*** Opening of AVAILABLE DATA ***

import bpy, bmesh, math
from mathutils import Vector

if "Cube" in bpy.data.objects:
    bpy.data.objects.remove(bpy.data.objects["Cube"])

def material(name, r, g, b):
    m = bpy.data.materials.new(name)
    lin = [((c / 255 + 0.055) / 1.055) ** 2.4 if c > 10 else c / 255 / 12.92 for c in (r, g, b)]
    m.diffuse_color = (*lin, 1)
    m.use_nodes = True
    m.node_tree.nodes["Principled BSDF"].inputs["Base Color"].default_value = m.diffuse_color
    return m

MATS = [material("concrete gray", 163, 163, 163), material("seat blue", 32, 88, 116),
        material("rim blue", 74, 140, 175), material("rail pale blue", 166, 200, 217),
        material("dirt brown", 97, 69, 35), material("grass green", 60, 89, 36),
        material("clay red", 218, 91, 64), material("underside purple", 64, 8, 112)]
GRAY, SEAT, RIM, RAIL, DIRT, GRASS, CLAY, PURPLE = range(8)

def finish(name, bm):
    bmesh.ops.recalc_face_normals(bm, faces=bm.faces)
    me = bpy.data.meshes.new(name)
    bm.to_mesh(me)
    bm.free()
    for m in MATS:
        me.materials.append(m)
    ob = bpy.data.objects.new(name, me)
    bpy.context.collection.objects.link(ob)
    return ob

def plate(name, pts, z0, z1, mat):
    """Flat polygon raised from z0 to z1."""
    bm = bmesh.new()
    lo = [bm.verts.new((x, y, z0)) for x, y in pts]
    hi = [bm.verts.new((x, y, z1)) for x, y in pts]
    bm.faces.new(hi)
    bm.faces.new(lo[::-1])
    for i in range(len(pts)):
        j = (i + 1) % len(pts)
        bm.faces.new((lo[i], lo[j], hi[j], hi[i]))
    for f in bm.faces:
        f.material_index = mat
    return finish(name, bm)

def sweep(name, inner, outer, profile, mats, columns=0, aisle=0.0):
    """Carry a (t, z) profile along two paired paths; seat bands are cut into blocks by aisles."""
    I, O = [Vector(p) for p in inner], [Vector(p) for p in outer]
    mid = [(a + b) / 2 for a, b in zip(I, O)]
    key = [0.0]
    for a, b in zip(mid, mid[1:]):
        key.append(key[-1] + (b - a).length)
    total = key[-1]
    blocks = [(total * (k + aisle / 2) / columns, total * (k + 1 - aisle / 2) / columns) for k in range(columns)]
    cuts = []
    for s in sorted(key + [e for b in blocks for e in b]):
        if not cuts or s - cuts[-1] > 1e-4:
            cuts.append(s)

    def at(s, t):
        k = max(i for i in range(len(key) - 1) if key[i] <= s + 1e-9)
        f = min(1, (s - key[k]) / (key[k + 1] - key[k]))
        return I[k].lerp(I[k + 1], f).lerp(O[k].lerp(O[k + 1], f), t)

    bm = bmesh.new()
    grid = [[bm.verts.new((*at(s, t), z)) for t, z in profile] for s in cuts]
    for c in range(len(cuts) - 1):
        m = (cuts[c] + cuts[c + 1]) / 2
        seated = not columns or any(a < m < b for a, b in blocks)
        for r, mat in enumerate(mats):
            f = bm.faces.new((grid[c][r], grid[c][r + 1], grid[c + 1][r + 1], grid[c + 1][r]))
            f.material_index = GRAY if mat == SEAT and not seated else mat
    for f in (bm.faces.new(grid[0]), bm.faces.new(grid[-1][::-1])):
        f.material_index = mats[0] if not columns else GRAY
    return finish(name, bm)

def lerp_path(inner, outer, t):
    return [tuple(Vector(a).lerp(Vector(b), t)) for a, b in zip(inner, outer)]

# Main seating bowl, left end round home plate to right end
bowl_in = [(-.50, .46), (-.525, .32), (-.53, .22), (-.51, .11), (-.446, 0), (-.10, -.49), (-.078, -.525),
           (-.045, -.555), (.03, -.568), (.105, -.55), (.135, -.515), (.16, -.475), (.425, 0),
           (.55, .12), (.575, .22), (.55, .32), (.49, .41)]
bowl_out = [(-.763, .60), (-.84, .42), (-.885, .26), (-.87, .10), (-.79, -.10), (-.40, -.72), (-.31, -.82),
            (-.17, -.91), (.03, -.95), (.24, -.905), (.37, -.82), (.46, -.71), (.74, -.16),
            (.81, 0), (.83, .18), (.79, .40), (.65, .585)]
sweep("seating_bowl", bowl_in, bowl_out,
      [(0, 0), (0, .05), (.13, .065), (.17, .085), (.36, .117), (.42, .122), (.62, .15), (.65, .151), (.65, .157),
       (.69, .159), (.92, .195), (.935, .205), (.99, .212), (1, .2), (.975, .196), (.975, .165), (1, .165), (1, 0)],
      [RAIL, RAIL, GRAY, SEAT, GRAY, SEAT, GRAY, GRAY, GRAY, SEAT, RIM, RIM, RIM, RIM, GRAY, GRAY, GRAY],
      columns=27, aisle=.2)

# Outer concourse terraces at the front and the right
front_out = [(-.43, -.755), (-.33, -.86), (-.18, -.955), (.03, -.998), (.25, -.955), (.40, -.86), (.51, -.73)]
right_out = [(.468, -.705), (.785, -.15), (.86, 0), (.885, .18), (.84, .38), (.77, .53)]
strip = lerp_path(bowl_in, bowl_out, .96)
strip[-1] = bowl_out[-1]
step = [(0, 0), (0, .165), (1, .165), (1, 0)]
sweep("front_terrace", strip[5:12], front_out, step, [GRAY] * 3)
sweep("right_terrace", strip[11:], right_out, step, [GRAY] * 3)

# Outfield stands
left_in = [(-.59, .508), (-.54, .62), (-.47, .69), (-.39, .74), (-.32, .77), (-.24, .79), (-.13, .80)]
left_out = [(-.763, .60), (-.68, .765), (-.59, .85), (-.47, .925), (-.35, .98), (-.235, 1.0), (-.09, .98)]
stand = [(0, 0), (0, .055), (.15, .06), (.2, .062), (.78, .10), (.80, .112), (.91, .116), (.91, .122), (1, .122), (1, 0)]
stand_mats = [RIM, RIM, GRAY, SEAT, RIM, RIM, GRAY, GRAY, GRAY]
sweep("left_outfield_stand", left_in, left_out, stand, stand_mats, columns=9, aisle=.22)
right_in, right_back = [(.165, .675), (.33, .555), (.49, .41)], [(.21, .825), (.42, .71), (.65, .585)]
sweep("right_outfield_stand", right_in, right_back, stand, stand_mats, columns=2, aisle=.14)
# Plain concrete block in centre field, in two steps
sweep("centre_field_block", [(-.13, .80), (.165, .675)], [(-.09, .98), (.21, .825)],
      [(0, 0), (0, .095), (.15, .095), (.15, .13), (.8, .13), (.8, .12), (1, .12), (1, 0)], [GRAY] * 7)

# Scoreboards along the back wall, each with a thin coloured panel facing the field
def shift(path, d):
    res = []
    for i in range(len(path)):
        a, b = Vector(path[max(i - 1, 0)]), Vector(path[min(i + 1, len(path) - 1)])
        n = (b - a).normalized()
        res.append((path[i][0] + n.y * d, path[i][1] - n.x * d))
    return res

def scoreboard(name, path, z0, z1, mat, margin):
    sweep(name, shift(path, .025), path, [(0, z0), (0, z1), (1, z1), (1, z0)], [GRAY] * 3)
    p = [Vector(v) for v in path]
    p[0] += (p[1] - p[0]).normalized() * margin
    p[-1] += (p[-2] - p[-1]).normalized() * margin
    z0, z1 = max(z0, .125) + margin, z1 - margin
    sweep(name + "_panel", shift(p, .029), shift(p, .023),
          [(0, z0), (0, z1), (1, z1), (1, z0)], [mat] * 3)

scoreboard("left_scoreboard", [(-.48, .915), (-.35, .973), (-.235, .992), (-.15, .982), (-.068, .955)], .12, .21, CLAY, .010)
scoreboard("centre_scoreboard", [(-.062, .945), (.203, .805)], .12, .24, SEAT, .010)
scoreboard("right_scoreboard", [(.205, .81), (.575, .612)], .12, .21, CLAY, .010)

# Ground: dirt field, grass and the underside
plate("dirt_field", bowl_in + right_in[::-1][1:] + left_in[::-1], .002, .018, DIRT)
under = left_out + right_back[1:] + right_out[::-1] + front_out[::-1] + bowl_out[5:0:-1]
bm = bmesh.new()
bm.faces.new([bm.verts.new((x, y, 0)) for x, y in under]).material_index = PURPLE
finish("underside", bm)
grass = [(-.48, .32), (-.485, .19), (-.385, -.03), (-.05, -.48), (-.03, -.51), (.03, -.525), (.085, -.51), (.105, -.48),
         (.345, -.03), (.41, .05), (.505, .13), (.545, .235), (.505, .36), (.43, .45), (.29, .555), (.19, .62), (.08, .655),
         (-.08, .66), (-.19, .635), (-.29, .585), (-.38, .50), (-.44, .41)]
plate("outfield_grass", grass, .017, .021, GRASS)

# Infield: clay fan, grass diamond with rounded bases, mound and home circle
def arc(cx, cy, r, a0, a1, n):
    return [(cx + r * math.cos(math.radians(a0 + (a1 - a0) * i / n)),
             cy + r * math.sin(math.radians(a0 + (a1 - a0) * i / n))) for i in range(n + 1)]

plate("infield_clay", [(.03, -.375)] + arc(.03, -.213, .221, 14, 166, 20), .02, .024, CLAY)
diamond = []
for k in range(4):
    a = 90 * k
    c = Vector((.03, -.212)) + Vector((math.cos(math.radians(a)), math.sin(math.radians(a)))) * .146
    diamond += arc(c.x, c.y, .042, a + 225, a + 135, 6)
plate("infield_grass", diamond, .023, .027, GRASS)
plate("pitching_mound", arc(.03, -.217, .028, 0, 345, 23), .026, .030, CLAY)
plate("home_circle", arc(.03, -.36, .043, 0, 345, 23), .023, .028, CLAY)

*** Close of AVAILABLE DATA ***

EXERCISE OBJECTIVE: Please retype the records above starting with the line that contains "(-.38, .50), (-.44, .41)]" and stopping after the last line, changing nothing.

FINISHED TASK:
         (-.08, .66), (-.19, .635), (-.29, .585), (-.38, .50), (-.44, .41)]
plate("outfield_grass", grass, .017, .021, GRASS)

# Infield: clay fan, grass diamond with rounded bases, mound and home circle
def arc(cx, cy, r, a0, a1, n):
    return [(cx + r * math.cos(math.radians(a0 + (a1 - a0) * i / n)),
             cy + r * math.sin(math.radians(a0 + (a1 - a0) * i / n))) for i in range(n + 1)]

plate("infield_clay", [(.03, -.375)] + arc(.03, -.213, .221, 14, 166, 20), .02, .024, CLAY)
diamond = []
for k in range(4):
    a = 90 * k
    c = Vector((.03, -.212)) + Vector((math.cos(math.radians(a)), math.sin(math.radians(a)))) * .146
    diamond += arc(c.x, c.y, .042, a + 225, a + 135, 6)
plate("infield_grass", diamond, .023, .027, GRASS)
plate("pitching_mound", arc(.03, -.217, .028, 0, 345, 23), .026, .030, CLAY)
plate("home_circle", arc(.03, -.36, .043, 0, 345, 23), .023, .028, CLAY)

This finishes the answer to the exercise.